Hurricane Gustav weakened slightly to a Category 2 storm as it headed towards New Orleans today, the US National Hurricane Centre said.
The city resembled a ghost town this morning after its mayor warned “the storm of the century” was coming and it was “time to be scared”.
Torrential downpours swept across the US Gulf coast three years after New Orleans was devastated by Hurricane Katrina. Forecasters warned the eye of the hurricane and its 110mph winds would hit Louisiana at around 5pm Irish time.
An estimated two million people have been evacuated in the state, Federal Emergency Management Agency (Fema) deputy director Harvey Johnson said.
The main threat to New Orleans appeared to be flooding, with an ``extremely dangerous'' storm surge of 10ft to 14ft in tidal levels on some areas of the coast.
But despite the mass evacuation in recent days, many residents were resolutely staying on.
Aileen Bennett, 43, originally from London, lives in one of the areas set to be worst hit.
From her home in Lafayette, about 110 miles west of New Orleans, she said earlier: “I am actually standing outside and it is blissfully quiet and beautiful.
“It has not been what we were expecting but we are prepared.”
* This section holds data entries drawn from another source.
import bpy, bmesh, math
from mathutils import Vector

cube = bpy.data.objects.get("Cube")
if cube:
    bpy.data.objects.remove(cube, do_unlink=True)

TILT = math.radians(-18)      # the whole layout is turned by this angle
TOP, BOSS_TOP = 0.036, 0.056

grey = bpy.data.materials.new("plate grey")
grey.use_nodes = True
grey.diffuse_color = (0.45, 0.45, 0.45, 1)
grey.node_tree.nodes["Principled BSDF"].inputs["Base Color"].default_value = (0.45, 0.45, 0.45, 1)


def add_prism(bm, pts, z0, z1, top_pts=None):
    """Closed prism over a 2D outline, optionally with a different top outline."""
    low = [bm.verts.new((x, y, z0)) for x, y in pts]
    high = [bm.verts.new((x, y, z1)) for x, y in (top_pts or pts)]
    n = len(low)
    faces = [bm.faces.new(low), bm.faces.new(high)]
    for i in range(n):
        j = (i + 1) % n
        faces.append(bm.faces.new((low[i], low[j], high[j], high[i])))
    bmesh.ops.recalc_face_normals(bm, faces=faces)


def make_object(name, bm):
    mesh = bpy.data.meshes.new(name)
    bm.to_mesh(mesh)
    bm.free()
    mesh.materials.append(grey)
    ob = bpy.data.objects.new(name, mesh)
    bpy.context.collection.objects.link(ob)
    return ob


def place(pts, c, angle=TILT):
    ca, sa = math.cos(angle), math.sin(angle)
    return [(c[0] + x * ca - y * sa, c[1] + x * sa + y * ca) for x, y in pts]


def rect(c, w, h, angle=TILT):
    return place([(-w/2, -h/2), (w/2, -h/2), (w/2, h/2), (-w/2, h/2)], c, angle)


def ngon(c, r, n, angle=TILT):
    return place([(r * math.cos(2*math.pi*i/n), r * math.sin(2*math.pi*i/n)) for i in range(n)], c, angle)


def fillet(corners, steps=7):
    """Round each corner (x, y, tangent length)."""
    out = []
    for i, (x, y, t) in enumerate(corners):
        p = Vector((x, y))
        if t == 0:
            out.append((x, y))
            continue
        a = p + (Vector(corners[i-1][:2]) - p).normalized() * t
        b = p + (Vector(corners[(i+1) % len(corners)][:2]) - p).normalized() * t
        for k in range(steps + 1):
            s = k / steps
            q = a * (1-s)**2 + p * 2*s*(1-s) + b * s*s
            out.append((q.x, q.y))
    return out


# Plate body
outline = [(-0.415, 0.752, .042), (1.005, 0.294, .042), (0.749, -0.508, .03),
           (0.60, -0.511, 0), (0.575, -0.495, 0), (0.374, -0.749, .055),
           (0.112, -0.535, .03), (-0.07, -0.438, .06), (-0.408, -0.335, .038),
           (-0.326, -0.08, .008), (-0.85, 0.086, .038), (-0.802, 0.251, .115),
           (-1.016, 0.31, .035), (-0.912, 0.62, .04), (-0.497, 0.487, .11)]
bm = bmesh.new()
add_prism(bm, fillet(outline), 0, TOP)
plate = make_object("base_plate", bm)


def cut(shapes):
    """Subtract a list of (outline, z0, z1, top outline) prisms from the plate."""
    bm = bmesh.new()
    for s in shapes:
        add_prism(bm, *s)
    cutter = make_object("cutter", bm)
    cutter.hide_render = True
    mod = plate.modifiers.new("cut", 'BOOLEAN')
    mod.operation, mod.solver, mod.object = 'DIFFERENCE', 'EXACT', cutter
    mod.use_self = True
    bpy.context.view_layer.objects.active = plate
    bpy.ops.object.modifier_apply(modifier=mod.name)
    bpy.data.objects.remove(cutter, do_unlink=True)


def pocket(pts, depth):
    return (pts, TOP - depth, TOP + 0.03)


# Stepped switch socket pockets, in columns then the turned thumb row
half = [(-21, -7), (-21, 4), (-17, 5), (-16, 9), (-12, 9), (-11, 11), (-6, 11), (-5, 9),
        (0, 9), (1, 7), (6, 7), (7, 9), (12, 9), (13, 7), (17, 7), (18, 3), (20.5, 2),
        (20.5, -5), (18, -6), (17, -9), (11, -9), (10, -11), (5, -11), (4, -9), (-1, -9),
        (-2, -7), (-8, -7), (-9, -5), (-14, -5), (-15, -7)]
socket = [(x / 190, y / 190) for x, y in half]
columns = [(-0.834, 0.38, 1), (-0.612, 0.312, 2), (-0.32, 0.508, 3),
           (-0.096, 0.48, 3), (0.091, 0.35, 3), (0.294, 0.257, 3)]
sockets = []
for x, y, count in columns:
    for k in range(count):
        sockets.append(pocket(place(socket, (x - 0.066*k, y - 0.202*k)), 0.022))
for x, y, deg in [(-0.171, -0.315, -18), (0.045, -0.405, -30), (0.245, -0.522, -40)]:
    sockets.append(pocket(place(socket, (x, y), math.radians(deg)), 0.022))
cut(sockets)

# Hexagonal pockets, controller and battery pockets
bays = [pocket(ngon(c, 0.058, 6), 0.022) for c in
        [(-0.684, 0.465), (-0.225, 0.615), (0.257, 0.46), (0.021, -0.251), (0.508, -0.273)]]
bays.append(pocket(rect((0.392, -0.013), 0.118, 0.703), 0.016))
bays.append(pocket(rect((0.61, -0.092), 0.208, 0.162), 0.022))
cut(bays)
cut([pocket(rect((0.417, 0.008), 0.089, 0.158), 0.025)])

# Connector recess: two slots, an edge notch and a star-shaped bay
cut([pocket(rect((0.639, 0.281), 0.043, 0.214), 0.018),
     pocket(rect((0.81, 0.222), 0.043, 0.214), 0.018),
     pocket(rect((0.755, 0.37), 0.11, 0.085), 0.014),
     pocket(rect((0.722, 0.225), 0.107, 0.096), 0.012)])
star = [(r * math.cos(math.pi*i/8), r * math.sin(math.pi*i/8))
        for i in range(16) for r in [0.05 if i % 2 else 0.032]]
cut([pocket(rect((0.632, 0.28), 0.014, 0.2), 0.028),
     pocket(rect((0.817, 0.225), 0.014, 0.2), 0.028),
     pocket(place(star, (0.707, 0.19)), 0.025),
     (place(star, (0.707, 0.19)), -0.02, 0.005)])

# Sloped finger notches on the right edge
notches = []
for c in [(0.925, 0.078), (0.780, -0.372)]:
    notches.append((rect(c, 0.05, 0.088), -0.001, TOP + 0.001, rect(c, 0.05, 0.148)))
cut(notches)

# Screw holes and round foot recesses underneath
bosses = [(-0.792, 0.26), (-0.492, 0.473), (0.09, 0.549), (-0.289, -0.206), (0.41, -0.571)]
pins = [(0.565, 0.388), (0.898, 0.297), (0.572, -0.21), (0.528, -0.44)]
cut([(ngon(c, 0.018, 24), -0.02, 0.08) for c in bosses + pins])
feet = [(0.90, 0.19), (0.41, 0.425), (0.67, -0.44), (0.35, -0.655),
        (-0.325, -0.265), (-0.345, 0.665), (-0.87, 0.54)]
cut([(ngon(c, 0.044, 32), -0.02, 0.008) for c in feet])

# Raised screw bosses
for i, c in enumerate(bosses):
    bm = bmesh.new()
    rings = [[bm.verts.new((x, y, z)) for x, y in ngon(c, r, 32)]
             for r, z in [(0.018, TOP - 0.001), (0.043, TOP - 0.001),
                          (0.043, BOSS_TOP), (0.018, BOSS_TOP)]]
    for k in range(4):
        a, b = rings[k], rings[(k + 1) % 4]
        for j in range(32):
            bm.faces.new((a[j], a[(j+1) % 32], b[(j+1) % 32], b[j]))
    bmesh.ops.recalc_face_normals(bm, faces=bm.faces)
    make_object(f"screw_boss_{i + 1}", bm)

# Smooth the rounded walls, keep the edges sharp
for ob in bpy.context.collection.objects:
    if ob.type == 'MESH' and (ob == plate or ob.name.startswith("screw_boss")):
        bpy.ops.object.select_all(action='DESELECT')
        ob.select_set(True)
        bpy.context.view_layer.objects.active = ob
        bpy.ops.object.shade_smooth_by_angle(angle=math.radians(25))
The latest forecast from the US-based National Hurricane Centre (NHC) said the worst of the storms would sweep through Louisiana, west of New Orleans.
The NHC’s latest update said reports indicated that “maximum sustained winds have decreased to near 110mph, with higher gusts”.
It went on: “No significant change in strength is likely before landfall with weakening expected to begin after Gustav moves inland later today.
“Hurricane force winds extend outward up to 70 miles from the centre and tropical storm force winds extend outwards up to 230 miles.”
President George Bush and Vice President Dick Cheney skipped the Republican Party’s national convention after presidential hopeful John McCain suspended the majority of proceedings because of mounting concerns about Gustav.
Mr Bush, who was severely criticised for his administration’s poor response to the Katrina disaster, warned America yesterday of the “dangerous” threat posed by the storm.
He urged residents on the US Gulf coast to heed local warnings and added: “Know that the American people stand with you and we will face this emergency together.”
He was widely attacked in the wake of Katrina, which killed more than 1,800 people in US coastal areas, for a slow, apparently casual, approach to the disaster and the relief effort.
Today, he was travelling to Texas to meet emergency workers and evacuees.
Democratic presidential nominee Barack Obama also stepped into the crisis and offered to tap his huge network of donors and volunteers to help any victims of Gustav.
“I think we can get tons of volunteers to travel down there if it becomes necessary,” Mr Obama said.
Gustav has already left a trail of death and destruction in its wake, killing 94 people across the Caribbean.
New Orleans mayor Ray Nagin imposed a dawn-to-dusk curfew from sunset last night as Gustav approached and said the storm would be “big and ugly”.
Looting, one of the major problems in the wake of Katrina three years ago, would not be tolerated, Mr Nagin said.
Another Briton defying the warnings was James Lewis, 38, who left Putney, south west London, to run a pub in New Orleans.
He said he was defying the order to prevent “what happened to my pub when Katrina rolled in – looting and mindless destruction”.
The Crown & Anchor is located on the west bank of the Mississippi River, which is being evacuated.
Yesterday, Mr Lewis, 38, said: “The general consensus here is (the mayor) is covering his back after the colossal muck-up over Katrina.”
The US authorities’ actions will be closely scrutinised after what was widely seen as a series of catastrophic failures in its slow and inadequate response to Katrina.
After Katrina hit land on August 29 2005, three-quarters of the city was flooded after the storm surge breached its protective levees.